JUCE supports the VST (v2.4) and VST3 formats (Steinberg), Audio Unit (v2) and AUv3 (Apple), AAX and RTAS (Digidesign / Pro Tools). I don't know anything about AAX/RTAS, so I won't say anything further.
“VST” and “VST3” are registered trade marks of Steinberg Media Technologies GmbH. The older “VST” or “VST 2.x” standard basically remains the most popular plugin format of all time, despite Steinberg's efforts to kill it off in favor of their newer and more complex VST3 standard.
Apple's Audio Units (“AU”) plugin standard, curiously, also comes in “v2” and “v3” flavors, with Apple trying their damnedest to kill off the older and persistently more popular v2 version, mostly by making both the v2 SDK and its documentation and tools ridiculously difficult to find.
The incredibly good news is the VST2.x, AUv2 and AUv3 SDKs are built into JUCE! You don't need to download any third-party SDKs to build plugins based on these three most-widely-used standards.
You will need to download the VST3 SDK from Steinberg if you want to create VST3-format plugins, which are important because there are some newer PC DAWs which only support VST3 plugins.
.zipfile you download from Steinberg contains a folder called
VST_SDKwhich has another called
VST3_SDKinside it. To stick with JUCE's defaults, create a new folder called

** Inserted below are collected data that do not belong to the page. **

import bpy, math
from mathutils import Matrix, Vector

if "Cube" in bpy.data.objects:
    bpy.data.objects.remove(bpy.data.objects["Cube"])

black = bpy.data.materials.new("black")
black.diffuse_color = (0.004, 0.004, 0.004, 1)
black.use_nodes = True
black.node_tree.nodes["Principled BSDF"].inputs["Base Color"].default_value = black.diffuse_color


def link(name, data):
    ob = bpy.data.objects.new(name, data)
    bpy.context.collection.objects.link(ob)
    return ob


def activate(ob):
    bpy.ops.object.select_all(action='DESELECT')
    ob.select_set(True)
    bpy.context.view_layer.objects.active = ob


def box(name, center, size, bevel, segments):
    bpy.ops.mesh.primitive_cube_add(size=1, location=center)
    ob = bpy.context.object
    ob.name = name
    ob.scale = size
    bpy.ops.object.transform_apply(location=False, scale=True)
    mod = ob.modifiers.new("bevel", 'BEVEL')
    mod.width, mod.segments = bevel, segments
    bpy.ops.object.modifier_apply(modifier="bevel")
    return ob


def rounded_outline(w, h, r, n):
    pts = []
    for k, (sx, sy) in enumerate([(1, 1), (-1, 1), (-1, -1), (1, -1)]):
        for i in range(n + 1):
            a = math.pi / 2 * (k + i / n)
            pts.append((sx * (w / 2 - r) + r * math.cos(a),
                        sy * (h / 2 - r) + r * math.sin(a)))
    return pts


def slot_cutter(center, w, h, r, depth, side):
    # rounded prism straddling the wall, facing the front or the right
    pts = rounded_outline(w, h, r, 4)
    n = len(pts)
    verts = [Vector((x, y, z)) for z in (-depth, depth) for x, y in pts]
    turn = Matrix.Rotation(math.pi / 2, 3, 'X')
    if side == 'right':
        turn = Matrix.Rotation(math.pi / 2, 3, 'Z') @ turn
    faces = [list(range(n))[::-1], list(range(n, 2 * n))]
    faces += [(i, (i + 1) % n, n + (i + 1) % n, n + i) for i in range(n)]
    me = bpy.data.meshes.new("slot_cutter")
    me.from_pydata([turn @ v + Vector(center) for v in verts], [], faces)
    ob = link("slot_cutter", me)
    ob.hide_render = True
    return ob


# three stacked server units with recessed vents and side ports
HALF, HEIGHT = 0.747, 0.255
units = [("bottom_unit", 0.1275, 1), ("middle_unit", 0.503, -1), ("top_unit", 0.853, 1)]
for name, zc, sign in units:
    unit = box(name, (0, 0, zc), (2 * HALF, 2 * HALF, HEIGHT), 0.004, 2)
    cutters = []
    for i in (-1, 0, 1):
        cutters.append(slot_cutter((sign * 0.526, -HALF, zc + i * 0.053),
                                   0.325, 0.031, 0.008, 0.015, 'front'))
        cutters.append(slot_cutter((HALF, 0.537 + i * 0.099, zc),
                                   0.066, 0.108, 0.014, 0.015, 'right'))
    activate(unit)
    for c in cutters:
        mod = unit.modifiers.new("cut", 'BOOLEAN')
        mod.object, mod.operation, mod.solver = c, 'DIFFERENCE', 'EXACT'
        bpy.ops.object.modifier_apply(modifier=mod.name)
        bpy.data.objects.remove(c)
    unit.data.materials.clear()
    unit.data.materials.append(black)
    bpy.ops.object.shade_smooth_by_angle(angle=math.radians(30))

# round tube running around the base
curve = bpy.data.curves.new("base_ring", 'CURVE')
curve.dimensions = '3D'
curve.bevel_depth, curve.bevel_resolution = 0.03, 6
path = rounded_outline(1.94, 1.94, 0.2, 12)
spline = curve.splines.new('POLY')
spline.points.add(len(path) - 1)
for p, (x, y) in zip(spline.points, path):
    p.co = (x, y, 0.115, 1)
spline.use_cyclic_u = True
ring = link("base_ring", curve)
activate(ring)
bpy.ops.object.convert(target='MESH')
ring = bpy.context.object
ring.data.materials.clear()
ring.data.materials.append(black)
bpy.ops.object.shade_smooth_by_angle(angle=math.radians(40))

SDKsin the root directory of your
C:/drive and put the whole
VST_SDKfolder inside it.
Go on to Downloading and installing JUCE.